PROBLEM TO WORK ON >> Search the data below, and report every line in which "bmesh" occurs.

(Dataset entries)
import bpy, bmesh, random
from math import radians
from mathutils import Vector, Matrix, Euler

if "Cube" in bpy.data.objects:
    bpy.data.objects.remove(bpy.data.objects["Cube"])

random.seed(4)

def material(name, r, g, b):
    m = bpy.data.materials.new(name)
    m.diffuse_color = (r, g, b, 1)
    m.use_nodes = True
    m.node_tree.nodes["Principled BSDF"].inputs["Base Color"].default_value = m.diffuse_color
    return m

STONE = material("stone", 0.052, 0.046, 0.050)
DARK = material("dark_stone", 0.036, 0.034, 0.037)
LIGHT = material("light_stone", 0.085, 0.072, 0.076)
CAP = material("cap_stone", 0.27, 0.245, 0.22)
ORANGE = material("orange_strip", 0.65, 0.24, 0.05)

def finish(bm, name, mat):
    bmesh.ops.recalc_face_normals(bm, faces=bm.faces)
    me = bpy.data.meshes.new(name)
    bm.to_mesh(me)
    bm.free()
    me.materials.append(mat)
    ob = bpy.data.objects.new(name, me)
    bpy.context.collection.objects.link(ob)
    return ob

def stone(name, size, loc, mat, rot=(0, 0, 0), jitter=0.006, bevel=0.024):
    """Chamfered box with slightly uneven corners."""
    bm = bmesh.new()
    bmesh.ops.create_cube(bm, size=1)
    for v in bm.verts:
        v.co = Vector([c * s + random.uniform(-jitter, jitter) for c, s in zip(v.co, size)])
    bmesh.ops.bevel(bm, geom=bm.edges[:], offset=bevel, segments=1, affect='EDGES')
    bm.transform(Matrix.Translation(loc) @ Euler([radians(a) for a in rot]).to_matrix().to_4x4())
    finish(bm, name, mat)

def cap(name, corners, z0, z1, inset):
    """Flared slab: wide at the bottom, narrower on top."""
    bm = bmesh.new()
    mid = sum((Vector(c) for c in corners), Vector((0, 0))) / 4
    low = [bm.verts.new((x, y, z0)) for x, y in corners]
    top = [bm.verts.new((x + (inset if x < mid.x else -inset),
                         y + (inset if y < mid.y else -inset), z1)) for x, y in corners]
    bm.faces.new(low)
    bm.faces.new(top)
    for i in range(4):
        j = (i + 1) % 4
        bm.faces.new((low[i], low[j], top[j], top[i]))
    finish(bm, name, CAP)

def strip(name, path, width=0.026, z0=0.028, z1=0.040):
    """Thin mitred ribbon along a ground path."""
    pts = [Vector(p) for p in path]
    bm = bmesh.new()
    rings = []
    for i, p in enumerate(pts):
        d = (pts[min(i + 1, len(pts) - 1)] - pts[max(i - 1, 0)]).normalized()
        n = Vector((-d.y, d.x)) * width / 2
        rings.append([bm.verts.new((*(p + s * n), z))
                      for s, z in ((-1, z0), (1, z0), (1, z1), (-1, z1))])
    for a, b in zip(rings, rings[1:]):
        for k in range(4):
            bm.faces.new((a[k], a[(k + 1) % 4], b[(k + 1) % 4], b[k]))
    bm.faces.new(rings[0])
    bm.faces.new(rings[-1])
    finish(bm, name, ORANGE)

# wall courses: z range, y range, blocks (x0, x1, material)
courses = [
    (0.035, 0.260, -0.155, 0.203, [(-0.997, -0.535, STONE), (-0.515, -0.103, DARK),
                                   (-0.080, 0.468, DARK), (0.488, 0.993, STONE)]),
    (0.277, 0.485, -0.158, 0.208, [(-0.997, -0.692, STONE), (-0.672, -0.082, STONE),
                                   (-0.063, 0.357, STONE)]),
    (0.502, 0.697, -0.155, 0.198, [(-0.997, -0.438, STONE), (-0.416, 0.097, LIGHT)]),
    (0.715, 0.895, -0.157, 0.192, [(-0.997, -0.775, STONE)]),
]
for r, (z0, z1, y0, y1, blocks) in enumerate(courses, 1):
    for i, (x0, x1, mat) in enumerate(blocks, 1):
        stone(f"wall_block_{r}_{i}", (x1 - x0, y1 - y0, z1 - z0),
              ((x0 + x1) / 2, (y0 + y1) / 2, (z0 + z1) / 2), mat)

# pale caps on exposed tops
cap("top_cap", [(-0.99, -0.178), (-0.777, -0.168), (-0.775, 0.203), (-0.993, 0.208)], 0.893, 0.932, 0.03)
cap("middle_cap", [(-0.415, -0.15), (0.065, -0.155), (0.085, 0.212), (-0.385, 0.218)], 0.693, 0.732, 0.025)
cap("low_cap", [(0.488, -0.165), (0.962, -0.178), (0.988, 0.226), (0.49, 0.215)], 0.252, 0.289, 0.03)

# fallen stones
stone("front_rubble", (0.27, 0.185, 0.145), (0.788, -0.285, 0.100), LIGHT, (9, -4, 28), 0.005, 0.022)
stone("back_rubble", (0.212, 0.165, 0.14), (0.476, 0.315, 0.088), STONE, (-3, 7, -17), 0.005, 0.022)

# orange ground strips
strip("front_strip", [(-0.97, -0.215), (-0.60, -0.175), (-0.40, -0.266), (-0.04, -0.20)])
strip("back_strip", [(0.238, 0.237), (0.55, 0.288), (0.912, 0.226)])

EXERCISE RESULT >>
import bpy, bmesh, random
    bmesh.ops.recalc_face_normals(bm, faces=bm.faces)
    bm = bmesh.new()
    bmesh.ops.create_cube(bm, size=1)
    bmesh.ops.bevel(bm, geom=bm.edges[:], offset=bevel, segments=1, affect='EDGES')
    bm = bmesh.new()
    bm = bmesh.new()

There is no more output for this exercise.